Problem to solve
Find all lines in the listing that include the word "function", then copy them.

Extracted records
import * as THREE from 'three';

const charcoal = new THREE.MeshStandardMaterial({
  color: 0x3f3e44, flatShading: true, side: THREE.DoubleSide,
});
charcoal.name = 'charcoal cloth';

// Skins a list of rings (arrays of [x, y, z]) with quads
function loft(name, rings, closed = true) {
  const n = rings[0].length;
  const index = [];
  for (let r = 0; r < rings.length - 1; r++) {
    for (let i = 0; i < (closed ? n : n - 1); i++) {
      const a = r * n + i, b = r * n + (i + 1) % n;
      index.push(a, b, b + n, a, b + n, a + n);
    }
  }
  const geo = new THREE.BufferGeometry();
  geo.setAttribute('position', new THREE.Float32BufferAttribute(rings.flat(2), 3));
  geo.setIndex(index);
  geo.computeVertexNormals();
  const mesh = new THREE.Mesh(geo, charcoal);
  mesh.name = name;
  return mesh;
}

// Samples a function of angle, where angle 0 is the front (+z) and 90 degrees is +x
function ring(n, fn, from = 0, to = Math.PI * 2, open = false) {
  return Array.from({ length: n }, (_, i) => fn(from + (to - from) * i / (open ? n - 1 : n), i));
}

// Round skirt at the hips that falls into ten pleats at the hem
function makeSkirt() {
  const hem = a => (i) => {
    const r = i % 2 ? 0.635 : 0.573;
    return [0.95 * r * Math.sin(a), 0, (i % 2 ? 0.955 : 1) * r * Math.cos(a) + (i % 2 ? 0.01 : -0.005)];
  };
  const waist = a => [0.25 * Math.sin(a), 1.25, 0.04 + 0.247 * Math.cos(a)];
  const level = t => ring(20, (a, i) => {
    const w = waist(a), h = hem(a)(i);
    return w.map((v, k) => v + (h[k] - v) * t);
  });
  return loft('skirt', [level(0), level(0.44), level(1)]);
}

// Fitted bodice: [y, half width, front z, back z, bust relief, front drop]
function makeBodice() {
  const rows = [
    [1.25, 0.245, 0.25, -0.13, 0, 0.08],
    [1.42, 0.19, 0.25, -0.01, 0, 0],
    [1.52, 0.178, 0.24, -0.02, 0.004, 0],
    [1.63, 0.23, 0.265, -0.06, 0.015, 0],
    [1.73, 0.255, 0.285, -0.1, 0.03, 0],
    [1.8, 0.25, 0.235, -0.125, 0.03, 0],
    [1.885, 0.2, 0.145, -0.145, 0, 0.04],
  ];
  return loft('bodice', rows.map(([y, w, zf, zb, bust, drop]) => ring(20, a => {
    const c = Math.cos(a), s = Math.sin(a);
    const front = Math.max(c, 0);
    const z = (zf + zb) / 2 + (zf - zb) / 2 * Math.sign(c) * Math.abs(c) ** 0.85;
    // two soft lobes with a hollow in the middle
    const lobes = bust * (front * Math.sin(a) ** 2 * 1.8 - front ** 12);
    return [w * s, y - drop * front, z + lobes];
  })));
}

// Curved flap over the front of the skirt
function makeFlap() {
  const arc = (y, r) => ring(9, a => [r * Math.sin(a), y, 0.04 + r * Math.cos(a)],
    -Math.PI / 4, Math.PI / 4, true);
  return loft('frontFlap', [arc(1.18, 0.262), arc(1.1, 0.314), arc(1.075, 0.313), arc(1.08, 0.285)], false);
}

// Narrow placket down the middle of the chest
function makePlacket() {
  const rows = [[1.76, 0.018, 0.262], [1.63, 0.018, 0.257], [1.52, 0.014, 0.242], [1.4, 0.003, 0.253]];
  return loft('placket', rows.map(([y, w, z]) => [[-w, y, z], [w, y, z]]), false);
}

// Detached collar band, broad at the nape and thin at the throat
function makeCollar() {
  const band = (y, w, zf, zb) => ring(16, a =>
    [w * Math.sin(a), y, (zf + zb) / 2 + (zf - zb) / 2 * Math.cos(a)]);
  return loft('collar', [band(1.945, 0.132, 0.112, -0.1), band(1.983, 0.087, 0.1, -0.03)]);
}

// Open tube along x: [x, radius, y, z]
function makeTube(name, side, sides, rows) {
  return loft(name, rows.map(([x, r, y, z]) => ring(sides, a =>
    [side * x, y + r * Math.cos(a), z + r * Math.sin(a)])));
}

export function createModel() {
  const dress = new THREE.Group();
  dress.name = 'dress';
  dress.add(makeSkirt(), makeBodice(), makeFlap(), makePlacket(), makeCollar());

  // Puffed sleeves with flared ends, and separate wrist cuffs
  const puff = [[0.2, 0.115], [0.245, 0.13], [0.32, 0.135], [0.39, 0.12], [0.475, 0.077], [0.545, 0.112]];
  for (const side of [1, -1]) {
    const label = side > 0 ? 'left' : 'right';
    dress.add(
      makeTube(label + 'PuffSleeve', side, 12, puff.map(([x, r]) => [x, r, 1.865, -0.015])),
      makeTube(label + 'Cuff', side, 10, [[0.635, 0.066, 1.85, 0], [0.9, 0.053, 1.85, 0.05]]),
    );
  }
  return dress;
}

Answer to this exercise
function loft(name, rings, closed = true) {
// Samples a function of angle, where angle 0 is the front (+z) and 90 degrees is +x
function ring(n, fn, from = 0, to = Math.PI * 2, open = false) {
function makeSkirt() {
function makeBodice() {
function makeFlap() {
function makePlacket() {
function makeCollar() {
function makeTube(name, side, sides, rows) {
export function createModel() {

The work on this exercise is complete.